8. Try Cryotherapy. Cold treatment works with sore muscles, especially after intense activity. Cold packs, ice packs, corn syrup packs, ice massage. A point to remember, cold constricts. It causes vasoconstriction, or constriction of blood vessels. Ice works best when applied at the first sign of soreness. Protect your skin by wrapping a towel around an ice pack or a bag of frozen vegetables. A pillowcase also works great to really allow that coldness to reach deeper layers of the sore area.
9. Use heat. Heat, especially in chronic cases can relieve soreness, aches, and pains better than ice. It is also a matter of personal preference. Some individuals get relief better with cold, some, with heat. Try which gives you the best relief. Heat may aggravate inflammation, but it also relaxes muscles and reduces spasms. After heat, I have advised patients to also finish it off with cold, for a few minutes. Take a warm bath or apply a heat pack. Ask your doctor about ultrasound and electrical current treatments. Below is an example of a heating pad. Check Amazon for many products. (I am not an affiliate of Amazon nor any of the sellers.)
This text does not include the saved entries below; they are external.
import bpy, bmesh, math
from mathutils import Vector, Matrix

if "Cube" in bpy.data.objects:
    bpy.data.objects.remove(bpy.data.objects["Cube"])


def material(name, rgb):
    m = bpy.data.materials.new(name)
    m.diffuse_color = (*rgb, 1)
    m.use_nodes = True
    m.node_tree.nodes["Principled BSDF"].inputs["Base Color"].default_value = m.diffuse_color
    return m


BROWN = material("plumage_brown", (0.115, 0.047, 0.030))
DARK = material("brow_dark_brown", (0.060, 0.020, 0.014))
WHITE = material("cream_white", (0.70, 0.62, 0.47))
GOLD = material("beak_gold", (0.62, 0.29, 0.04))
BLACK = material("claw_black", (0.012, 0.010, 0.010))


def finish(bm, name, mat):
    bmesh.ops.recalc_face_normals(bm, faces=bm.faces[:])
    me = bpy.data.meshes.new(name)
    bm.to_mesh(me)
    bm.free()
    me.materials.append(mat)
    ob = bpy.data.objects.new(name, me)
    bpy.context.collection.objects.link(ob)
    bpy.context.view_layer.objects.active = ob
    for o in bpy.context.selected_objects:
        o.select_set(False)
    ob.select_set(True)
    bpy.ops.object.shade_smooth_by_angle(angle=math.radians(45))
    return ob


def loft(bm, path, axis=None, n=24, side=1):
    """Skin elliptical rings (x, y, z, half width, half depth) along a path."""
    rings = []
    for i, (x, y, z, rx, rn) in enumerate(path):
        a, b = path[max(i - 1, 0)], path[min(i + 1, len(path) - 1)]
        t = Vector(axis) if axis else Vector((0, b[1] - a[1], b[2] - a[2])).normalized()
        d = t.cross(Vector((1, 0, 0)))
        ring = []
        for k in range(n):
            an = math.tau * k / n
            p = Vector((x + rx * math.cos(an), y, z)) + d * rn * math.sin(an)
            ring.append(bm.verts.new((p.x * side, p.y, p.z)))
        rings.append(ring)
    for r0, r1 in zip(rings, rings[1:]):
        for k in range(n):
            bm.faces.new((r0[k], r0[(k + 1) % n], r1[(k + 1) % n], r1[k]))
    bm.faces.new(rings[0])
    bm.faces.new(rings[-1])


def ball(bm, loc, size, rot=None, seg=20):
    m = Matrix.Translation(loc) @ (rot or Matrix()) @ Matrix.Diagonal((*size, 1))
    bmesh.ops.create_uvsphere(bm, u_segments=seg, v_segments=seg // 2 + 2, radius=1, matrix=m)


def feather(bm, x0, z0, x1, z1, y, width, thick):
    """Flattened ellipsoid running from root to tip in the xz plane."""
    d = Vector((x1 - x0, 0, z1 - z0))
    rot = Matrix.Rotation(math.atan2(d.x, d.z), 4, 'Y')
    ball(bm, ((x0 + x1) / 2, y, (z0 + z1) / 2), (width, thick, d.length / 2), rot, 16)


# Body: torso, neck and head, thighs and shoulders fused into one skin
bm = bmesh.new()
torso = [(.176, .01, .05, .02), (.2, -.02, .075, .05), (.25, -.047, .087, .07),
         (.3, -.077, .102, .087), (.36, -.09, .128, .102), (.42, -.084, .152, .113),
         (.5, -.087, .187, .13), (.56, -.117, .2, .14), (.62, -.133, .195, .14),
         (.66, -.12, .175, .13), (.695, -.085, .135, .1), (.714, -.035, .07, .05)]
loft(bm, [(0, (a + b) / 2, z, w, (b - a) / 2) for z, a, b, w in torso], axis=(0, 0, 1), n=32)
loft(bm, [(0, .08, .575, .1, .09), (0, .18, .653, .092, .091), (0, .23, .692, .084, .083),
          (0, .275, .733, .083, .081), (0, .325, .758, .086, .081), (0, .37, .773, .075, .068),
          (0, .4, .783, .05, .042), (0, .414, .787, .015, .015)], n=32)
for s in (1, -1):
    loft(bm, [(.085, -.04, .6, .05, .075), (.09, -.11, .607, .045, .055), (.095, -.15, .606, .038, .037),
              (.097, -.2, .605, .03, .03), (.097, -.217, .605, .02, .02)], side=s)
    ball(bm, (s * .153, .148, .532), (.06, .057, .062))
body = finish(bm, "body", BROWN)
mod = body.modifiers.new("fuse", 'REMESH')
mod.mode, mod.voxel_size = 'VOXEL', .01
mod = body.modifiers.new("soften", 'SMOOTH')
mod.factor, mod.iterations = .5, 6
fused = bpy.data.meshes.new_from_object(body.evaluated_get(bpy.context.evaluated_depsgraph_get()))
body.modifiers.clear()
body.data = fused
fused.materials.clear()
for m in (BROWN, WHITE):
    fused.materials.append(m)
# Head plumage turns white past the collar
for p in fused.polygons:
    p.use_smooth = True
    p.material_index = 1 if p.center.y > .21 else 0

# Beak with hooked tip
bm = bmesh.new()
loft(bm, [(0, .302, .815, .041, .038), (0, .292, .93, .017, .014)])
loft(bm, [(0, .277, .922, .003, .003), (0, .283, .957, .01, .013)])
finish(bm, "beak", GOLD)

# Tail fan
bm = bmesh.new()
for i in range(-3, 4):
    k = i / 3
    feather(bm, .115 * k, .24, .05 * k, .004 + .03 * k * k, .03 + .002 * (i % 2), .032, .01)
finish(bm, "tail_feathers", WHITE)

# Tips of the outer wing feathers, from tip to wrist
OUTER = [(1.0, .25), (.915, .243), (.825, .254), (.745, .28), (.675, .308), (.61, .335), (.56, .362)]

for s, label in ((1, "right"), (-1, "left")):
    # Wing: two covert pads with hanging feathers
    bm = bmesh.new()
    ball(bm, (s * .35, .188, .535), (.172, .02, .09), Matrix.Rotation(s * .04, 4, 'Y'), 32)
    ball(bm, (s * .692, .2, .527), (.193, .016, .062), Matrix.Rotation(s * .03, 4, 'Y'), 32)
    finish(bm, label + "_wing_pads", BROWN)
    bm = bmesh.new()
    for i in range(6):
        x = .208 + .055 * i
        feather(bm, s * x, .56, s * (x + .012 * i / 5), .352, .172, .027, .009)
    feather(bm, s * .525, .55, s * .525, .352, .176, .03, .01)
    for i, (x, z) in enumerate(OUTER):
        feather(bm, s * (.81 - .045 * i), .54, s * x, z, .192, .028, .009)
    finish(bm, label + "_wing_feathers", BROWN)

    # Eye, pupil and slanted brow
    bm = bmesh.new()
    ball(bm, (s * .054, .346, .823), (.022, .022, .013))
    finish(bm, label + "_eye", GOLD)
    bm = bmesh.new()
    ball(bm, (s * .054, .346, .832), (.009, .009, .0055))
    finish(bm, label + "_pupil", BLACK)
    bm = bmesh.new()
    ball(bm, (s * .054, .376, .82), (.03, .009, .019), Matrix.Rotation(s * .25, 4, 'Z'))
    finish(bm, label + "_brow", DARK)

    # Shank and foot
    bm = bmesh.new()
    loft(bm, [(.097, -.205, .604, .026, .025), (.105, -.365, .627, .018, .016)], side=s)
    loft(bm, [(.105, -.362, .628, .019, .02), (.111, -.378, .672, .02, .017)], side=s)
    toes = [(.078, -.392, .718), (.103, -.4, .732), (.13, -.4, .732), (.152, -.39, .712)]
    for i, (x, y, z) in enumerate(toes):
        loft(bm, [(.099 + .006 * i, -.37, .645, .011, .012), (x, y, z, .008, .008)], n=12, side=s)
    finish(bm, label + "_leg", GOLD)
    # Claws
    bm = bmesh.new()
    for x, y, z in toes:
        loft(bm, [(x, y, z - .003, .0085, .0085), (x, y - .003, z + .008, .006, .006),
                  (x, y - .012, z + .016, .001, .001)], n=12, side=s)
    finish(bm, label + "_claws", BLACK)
Tip: Start with a warm or hot bath. Finish it off with a cold shower for about 2-3 minutes, Works great for me after an intense tennis game with colleagues!
10. Check out a health food store. Consult your primary physician for supplements that are appropriate for your health status or other prescription medications you may be taking. Some people get positive results from certain herbs and vitamins. You may want to try vitamin E supplements or willow bark tea. Tell your doctor about any substances you use to ensure they’re suitable for you.
11. Take a pain reliever if necessary. Always consult your doctor. Many over-the-counter products provide quick relief. Aspirin and ibuprofen are often recommended because they treat both pain and inflammation. If you use pain-relieving creams, avoid tight bandages or heating pads to prevent skin irritation.
Some pain-relieving creams I use at the clinic: Biofreeze professional-grade, Sombra. There are myriads of brands you can try. Check Amazon. read the reviews. Some products I saw: Pain grenade, Arnicare, Blue Emu, Hemp Relief, Icy Hot, and others.
Regular physical activity helps you to live a longer and healthier life. You can get fit without any muscle soreness, but for occasional soreness due to over-activity, try these tips for some quick relief. As always, there’s always a physical therapist near you. They would give you good advice and directions. 🙂
Until the next issue!